Around 100 young policemen and women make up the first batch of the new force -- formed to protect tourists from being ripped off during their stay in the South Korean capital.
The officers were handpicked for their linguistic skills, and can speak a range of languages including English, Japanese and Mandarin.
"Those who think they were overcharged by taxi drivers or street food vendors can come and talk to us. We will help settle the problem," English-speaking recruit Park Jae-Hyoung told AFP.
Each officer wears a badge denoting his language expertise on a special dark-blue uniform created by one of the costume designers for the "Gangnam Style" star Psy.
The singer's global hit was played at Wednesday's launch event, with a police drill unit performing his signature horse-riding dance.
"The tourist police wasn't created because this country is unsafe," Lee Charm, president of the Korea Tourism Organization told the new recruits.
"You are ambassadors who promote how safe this country is," he said. "From now on, you guys will be very busy having pictures taken with tourists."
The police are unarmed and are meant to summon regular officers in the event of any serious crime.
The number of foreign travellers to South Korea has steadily grown over the years and topped 10 million for the first time in 2012, partly thanks to interest sparked by the global popularity of "Gangnam Style".
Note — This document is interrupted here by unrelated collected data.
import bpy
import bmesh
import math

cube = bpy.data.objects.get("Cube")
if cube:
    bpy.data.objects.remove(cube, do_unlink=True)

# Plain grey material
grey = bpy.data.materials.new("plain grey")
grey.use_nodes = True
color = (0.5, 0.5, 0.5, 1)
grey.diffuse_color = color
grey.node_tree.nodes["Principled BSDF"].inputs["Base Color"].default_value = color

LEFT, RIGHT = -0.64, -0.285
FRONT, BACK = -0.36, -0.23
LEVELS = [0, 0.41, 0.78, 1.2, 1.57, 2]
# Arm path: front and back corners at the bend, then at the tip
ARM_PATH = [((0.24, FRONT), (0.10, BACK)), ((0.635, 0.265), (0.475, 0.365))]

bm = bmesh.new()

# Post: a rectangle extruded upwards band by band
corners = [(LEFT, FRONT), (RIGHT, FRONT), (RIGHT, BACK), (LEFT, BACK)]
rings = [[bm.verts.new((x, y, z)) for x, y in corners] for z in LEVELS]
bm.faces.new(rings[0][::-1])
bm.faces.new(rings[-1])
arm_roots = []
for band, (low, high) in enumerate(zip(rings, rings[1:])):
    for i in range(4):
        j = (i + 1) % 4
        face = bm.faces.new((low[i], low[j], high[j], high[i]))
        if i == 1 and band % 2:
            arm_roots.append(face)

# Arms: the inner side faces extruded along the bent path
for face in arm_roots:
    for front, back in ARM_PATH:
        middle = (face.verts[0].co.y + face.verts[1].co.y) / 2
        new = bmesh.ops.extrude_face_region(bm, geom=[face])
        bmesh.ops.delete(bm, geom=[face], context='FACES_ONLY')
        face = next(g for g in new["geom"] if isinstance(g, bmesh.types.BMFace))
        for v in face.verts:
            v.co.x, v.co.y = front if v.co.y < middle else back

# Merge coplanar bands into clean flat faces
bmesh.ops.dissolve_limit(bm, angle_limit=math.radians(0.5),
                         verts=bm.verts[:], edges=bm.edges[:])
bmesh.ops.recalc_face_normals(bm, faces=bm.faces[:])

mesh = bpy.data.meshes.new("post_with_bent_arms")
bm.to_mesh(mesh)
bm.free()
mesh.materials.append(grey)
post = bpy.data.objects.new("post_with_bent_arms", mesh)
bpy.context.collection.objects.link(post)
The song, released a year ago, made Psy an international star, and is the most popular video of all time on YouTube with nearly 1.8 billion views.